NHS choices describes a cervical smear as “a method of detecting abnormal (pre-cancerous) cells in the cervix in order to prevent cervical cancer. The cervix is the entrance to the womb from the vagina.”

Dr Tabitha Tinker, a senior partner at Brough and South Cave Medical Practice, has advised "The risk that any cervical abnormalities have not been picked up is very low but, as a precaution, we have invited the women involved to attend for a repeat smear test.”

Dr Cheryl Lyons, a partner of the South Cave Surgery has confirmed that the staff member is no longer conducting smear tests and stated "We had discussions with this person and asked if they had any difficulties and that person was genuinely not aware that things were not as they should be”.
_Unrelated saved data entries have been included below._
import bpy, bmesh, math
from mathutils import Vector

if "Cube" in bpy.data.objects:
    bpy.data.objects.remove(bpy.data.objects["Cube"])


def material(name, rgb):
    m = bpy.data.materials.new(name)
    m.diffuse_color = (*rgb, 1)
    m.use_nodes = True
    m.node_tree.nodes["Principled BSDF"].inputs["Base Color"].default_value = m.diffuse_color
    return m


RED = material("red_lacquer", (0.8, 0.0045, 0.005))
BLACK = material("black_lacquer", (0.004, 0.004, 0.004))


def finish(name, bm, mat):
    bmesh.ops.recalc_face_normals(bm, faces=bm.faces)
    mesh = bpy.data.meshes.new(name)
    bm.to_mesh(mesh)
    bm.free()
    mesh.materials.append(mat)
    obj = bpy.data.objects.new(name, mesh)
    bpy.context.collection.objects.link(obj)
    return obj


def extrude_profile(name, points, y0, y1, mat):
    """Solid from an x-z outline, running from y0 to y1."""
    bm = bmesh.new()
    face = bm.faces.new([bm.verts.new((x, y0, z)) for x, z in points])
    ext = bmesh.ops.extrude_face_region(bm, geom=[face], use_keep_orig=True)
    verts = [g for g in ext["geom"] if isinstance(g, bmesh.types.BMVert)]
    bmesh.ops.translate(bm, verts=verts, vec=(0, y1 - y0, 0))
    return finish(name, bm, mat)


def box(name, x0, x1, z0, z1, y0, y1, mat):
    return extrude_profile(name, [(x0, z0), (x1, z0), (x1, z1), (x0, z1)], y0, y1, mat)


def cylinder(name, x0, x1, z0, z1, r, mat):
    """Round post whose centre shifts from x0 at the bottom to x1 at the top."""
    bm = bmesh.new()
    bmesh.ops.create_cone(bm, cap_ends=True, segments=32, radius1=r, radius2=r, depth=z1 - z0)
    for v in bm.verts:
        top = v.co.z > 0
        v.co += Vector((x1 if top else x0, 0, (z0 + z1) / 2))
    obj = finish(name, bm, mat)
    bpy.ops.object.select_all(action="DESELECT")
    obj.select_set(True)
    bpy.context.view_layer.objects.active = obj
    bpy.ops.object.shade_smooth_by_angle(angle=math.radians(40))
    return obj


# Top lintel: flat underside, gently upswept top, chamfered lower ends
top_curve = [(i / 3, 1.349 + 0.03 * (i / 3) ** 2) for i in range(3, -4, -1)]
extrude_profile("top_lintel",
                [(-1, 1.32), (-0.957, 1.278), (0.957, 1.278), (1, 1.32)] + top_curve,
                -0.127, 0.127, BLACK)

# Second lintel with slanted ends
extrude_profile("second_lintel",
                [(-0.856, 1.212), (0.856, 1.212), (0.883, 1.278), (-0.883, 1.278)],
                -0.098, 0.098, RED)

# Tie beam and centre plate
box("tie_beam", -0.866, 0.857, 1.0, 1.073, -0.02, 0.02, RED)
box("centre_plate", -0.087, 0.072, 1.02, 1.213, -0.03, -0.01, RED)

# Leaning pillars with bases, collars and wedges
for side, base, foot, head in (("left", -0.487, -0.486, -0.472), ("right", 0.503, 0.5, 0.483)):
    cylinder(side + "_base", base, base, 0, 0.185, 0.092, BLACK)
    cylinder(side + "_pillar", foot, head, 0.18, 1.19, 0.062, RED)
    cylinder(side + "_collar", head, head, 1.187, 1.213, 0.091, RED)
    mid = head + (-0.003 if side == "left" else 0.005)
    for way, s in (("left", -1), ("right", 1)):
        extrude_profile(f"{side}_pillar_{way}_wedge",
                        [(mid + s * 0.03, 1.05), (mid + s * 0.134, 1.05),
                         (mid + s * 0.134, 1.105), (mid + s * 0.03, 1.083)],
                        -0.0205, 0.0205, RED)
Dr Tim Allison, director of public health for NHS East Riding of Yorkshire, said: "We would like to reassure women the reason we are offering them a repeat test is to confirm the results of their original smear tests."

A cervical smear test is an important procedure to detect abnormal cells which can then be treated (if necessary) before the cells become cancerous. It is very concerning that this procedure was carried out incorrectly for this length of time, without being picked up. Hopefully, as a result of this error, none of the women involved have had abnormal cells missed. However, if this has occurred they may well have a claim for medical negligence.

By clinical negligence solicitor, Helen Shaw